#### [THE PROBLEM]
In the copy, include no images, and repeat each entry precisely as written.

--- RECORDED INFORMATION Enclosed Below ---

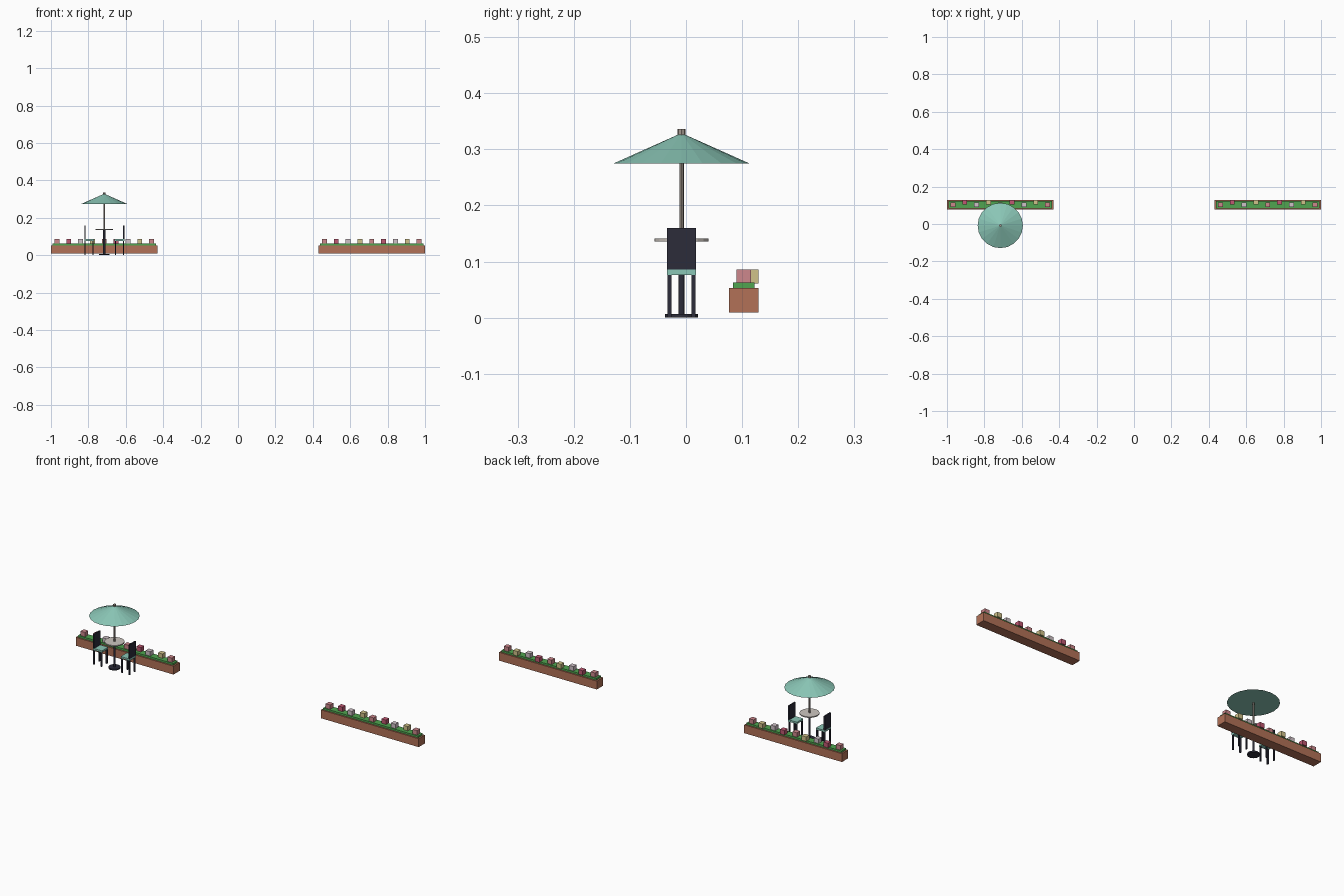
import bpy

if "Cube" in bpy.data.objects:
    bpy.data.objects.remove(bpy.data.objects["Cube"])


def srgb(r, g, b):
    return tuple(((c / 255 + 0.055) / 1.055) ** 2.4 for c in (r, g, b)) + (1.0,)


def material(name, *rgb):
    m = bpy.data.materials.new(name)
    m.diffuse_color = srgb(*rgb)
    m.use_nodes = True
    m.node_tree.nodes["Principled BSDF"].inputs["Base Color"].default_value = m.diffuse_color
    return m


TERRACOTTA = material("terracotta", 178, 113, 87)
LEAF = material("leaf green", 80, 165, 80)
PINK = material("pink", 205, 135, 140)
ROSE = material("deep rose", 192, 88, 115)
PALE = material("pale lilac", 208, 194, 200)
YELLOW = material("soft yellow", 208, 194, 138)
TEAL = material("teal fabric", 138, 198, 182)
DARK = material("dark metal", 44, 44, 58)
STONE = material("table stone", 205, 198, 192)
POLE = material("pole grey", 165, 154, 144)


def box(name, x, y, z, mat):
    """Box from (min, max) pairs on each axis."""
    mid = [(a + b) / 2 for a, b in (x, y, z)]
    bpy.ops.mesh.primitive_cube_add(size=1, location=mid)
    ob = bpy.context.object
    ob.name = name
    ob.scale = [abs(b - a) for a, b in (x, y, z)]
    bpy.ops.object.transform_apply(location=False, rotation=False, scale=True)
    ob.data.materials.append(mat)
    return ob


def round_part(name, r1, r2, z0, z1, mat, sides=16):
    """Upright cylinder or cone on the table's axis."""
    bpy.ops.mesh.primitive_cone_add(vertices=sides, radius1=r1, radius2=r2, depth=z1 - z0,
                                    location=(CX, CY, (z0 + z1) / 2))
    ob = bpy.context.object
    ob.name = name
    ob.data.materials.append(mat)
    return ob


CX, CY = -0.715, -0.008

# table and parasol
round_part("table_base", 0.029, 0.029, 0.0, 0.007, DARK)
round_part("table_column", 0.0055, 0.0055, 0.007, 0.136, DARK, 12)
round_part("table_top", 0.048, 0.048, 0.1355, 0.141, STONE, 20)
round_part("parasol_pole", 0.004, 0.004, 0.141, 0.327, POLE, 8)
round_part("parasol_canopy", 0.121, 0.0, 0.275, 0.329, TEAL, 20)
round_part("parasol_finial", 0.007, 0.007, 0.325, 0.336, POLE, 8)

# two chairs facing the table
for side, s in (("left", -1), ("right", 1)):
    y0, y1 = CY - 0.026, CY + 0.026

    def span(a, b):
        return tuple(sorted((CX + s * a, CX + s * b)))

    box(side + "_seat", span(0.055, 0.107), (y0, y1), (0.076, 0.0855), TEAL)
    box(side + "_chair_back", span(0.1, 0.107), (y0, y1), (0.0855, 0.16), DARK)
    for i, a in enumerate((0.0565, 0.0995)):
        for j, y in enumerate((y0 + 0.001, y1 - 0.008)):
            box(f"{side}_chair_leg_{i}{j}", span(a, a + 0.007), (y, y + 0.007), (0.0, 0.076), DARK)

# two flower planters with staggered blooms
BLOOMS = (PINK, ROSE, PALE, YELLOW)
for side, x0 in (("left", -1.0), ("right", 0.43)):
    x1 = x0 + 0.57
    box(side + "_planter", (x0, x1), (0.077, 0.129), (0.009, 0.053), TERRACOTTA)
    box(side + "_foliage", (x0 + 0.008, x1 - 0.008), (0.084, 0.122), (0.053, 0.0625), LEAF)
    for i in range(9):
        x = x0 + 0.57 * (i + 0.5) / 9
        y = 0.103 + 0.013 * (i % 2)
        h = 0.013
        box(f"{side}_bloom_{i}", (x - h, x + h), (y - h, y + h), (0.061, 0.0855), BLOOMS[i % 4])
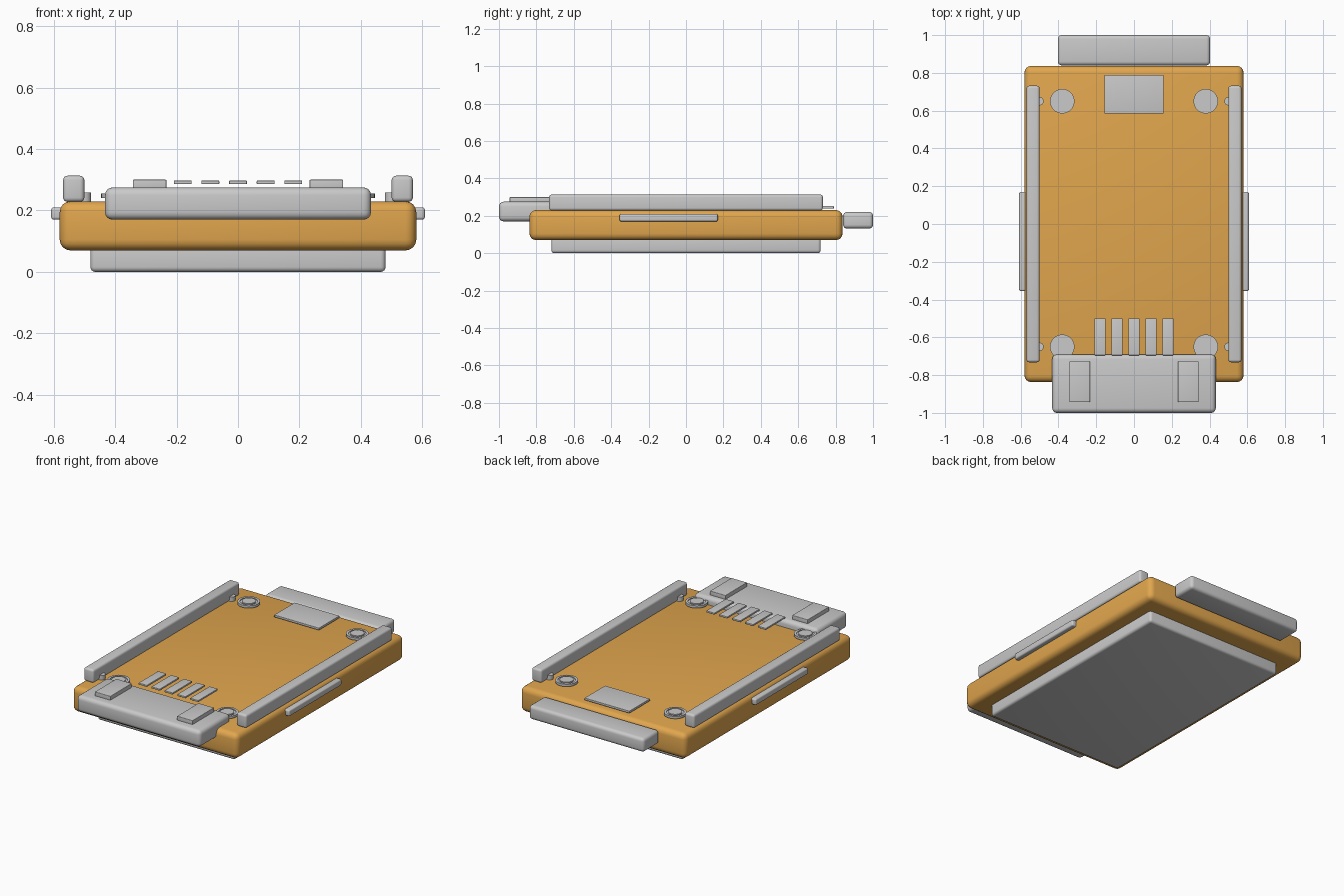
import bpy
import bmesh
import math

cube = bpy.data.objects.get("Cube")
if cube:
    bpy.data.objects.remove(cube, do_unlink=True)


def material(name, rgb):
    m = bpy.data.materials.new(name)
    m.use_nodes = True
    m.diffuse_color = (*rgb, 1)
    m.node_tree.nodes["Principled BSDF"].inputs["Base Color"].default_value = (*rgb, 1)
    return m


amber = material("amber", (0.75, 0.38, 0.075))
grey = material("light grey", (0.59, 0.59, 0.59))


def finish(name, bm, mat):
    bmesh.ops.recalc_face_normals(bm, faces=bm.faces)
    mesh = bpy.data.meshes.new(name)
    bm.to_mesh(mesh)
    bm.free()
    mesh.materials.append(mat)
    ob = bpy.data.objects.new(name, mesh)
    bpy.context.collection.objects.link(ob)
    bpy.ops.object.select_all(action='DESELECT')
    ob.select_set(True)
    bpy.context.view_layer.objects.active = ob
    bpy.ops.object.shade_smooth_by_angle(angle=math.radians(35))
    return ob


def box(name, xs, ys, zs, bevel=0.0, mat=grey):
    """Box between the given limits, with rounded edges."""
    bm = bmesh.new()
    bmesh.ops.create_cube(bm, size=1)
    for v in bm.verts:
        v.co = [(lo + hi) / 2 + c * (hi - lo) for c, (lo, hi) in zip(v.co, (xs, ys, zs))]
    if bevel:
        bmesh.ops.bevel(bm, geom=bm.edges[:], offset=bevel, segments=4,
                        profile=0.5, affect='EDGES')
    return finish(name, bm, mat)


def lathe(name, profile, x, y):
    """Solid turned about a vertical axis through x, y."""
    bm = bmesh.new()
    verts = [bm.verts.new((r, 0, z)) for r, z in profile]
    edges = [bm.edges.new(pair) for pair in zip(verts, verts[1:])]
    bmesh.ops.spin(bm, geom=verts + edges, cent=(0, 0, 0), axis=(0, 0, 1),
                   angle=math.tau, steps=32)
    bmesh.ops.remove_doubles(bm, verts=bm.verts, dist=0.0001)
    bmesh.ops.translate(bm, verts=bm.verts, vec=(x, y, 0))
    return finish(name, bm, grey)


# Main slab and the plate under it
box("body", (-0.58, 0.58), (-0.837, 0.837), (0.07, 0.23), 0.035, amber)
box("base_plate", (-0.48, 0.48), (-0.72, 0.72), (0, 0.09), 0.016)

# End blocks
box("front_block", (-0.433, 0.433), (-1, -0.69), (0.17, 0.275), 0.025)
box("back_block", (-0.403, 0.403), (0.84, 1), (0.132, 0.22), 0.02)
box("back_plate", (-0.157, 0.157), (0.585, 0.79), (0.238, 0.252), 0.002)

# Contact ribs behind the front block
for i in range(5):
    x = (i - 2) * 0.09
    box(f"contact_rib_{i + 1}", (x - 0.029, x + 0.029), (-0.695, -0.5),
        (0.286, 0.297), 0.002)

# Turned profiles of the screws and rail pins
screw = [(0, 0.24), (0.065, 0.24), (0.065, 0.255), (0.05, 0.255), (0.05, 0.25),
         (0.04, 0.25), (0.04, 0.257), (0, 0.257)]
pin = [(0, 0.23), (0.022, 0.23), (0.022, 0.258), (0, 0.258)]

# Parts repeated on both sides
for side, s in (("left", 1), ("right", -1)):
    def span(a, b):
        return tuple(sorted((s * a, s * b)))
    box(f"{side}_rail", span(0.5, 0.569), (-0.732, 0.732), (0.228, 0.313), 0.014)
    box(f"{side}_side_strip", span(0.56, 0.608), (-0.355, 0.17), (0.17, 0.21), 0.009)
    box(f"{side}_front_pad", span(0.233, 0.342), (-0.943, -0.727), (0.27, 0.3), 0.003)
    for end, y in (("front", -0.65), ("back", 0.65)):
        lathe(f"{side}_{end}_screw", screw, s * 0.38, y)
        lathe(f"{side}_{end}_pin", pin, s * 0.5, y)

--- End of Enclosed RECORDED INFORMATION ---

#### [EXERCISE RESULT]
import bpy

if "Cube" in bpy.data.objects:
    bpy.data.objects.remove(bpy.data.objects["Cube"])


def srgb(r, g, b):
    return tuple(((c / 255 + 0.055) / 1.055) ** 2.4 for c in (r, g, b)) + (1.0,)


def material(name, *rgb):
    m = bpy.data.materials.new(name)
    m.diffuse_color = srgb(*rgb)
    m.use_nodes = True
    m.node_tree.nodes["Principled BSDF"].inputs["Base Color"].default_value = m.diffuse_color
    return m


TERRACOTTA = material("terracotta", 178, 113, 87)
LEAF = material("leaf green", 80, 165, 80)
PINK = material("pink", 205, 135, 140)
ROSE = material("deep rose", 192, 88, 115)
PALE = material("pale lilac", 208, 194, 200)
YELLOW = material("soft yellow", 208, 194, 138)
TEAL = material("teal fabric", 138, 198, 182)
DARK = material("dark metal", 44, 44, 58)
STONE = material("table stone", 205, 198, 192)
POLE = material("pole grey", 165, 154, 144)


def box(name, x, y, z, mat):
    """Box from (min, max) pairs on each axis."""
    mid = [(a + b) / 2 for a, b in (x, y, z)]
    bpy.ops.mesh.primitive_cube_add(size=1, location=mid)
    ob = bpy.context.object
    ob.name = name
    ob.scale = [abs(b - a) for a, b in (x, y, z)]
    bpy.ops.object.transform_apply(location=False, rotation=False, scale=True)
    ob.data.materials.append(mat)
    return ob


def round_part(name, r1, r2, z0, z1, mat, sides=16):
    """Upright cylinder or cone on the table's axis."""
    bpy.ops.mesh.primitive_cone_add(vertices=sides, radius1=r1, radius2=r2, depth=z1 - z0,
                                    location=(CX, CY, (z0 + z1) / 2))
    ob = bpy.context.object
    ob.name = name
    ob.data.materials.append(mat)
    return ob


CX, CY = -0.715, -0.008

# table and parasol
round_part("table_base", 0.029, 0.029, 0.0, 0.007, DARK)
round_part("table_column", 0.0055, 0.0055, 0.007, 0.136, DARK, 12)
round_part("table_top", 0.048, 0.048, 0.1355, 0.141, STONE, 20)
round_part("parasol_pole", 0.004, 0.004, 0.141, 0.327, POLE, 8)
round_part("parasol_canopy", 0.121, 0.0, 0.275, 0.329, TEAL, 20)
round_part("parasol_finial", 0.007, 0.007, 0.325, 0.336, POLE, 8)

# two chairs facing the table
for side, s in (("left", -1), ("right", 1)):
    y0, y1 = CY - 0.026, CY + 0.026

    def span(a, b):
        return tuple(sorted((CX + s * a, CX + s * b)))

    box(side + "_seat", span(0.055, 0.107), (y0, y1), (0.076, 0.0855), TEAL)
    box(side + "_chair_back", span(0.1, 0.107), (y0, y1), (0.0855, 0.16), DARK)
    for i, a in enumerate((0.0565, 0.0995)):
        for j, y in enumerate((y0 + 0.001, y1 - 0.008)):
            box(f"{side}_chair_leg_{i}{j}", span(a, a + 0.007), (y, y + 0.007), (0.0, 0.076), DARK)

# two flower planters with staggered blooms
BLOOMS = (PINK, ROSE, PALE, YELLOW)
for side, x0 in (("left", -1.0), ("right", 0.43)):
    x1 = x0 + 0.57
    box(side + "_planter", (x0, x1), (0.077, 0.129), (0.009, 0.053), TERRACOTTA)
    box(side + "_foliage", (x0 + 0.008, x1 - 0.008), (0.084, 0.122), (0.053, 0.0625), LEAF)
    for i in range(9):
        x = x0 + 0.57 * (i + 0.5) / 9
        y = 0.103 + 0.013 * (i % 2)
        h = 0.013
        box(f"{side}_bloom_{i}", (x - h, x + h), (y - h, y + h), (0.061, 0.0855), BLOOMS[i % 4])
import bpy
import bmesh
import math

cube = bpy.data.objects.get("Cube")
if cube:
    bpy.data.objects.remove(cube, do_unlink=True)


def material(name, rgb):
    m = bpy.data.materials.new(name)
    m.use_nodes = True
    m.diffuse_color = (*rgb, 1)
    m.node_tree.nodes["Principled BSDF"].inputs["Base Color"].default_value = (*rgb, 1)
    return m


amber = material("amber", (0.75, 0.38, 0.075))
grey = material("light grey", (0.59, 0.59, 0.59))


def finish(name, bm, mat):
    bmesh.ops.recalc_face_normals(bm, faces=bm.faces)
    mesh = bpy.data.meshes.new(name)
    bm.to_mesh(mesh)
    bm.free()
    mesh.materials.append(mat)
    ob = bpy.data.objects.new(name, mesh)
    bpy.context.collection.objects.link(ob)
    bpy.ops.object.select_all(action='DESELECT')
    ob.select_set(True)
    bpy.context.view_layer.objects.active = ob
    bpy.ops.object.shade_smooth_by_angle(angle=math.radians(35))
    return ob


def box(name, xs, ys, zs, bevel=0.0, mat=grey):
    """Box between the given limits, with rounded edges."""
    bm = bmesh.new()
    bmesh.ops.create_cube(bm, size=1)
    for v in bm.verts:
        v.co = [(lo + hi) / 2 + c * (hi - lo) for c, (lo, hi) in zip(v.co, (xs, ys, zs))]
    if bevel:
        bmesh.ops.bevel(bm, geom=bm.edges[:], offset=bevel, segments=4,
                        profile=0.5, affect='EDGES')
    return finish(name, bm, mat)


def lathe(name, profile, x, y):
    """Solid turned about a vertical axis through x, y."""
    bm = bmesh.new()
    verts = [bm.verts.new((r, 0, z)) for r, z in profile]
    edges = [bm.edges.new(pair) for pair in zip(verts, verts[1:])]
    bmesh.ops.spin(bm, geom=verts + edges, cent=(0, 0, 0), axis=(0, 0, 1),
                   angle=math.tau, steps=32)
    bmesh.ops.remove_doubles(bm, verts=bm.verts, dist=0.0001)
    bmesh.ops.translate(bm, verts=bm.verts, vec=(x, y, 0))
    return finish(name, bm, grey)


# Main slab and the plate under it
box("body", (-0.58, 0.58), (-0.837, 0.837), (0.07, 0.23), 0.035, amber)
box("base_plate", (-0.48, 0.48), (-0.72, 0.72), (0, 0.09), 0.016)

# End blocks
box("front_block", (-0.433, 0.433), (-1, -0.69), (0.17, 0.275), 0.025)
box("back_block", (-0.403, 0.403), (0.84, 1), (0.132, 0.22), 0.02)
box("back_plate", (-0.157, 0.157), (0.585, 0.79), (0.238, 0.252), 0.002)

# Contact ribs behind the front block
for i in range(5):
    x = (i - 2) * 0.09
    box(f"contact_rib_{i + 1}", (x - 0.029, x + 0.029), (-0.695, -0.5),
        (0.286, 0.297), 0.002)

# Turned profiles of the screws and rail pins
screw = [(0, 0.24), (0.065, 0.24), (0.065, 0.255), (0.05, 0.255), (0.05, 0.25),
         (0.04, 0.25), (0.04, 0.257), (0, 0.257)]
pin = [(0, 0.23), (0.022, 0.23), (0.022, 0.258), (0, 0.258)]

# Parts repeated on both sides
for side, s in (("left", 1), ("right", -1)):
    def span(a, b):
        return tuple(sorted((s * a, s * b)))
    box(f"{side}_rail", span(0.5, 0.569), (-0.732, 0.732), (0.228, 0.313), 0.014)
    box(f"{side}_side_strip", span(0.56, 0.608), (-0.355, 0.17), (0.17, 0.21), 0.009)
    box(f"{side}_front_pad", span(0.233, 0.342), (-0.943, -0.727), (0.27, 0.3), 0.003)
    for end, y in (("front", -0.65), ("back", 0.65)):
        lathe(f"{side}_{end}_screw", screw, s * 0.38, y)
        lathe(f"{side}_{end}_pin", pin, s * 0.5, y)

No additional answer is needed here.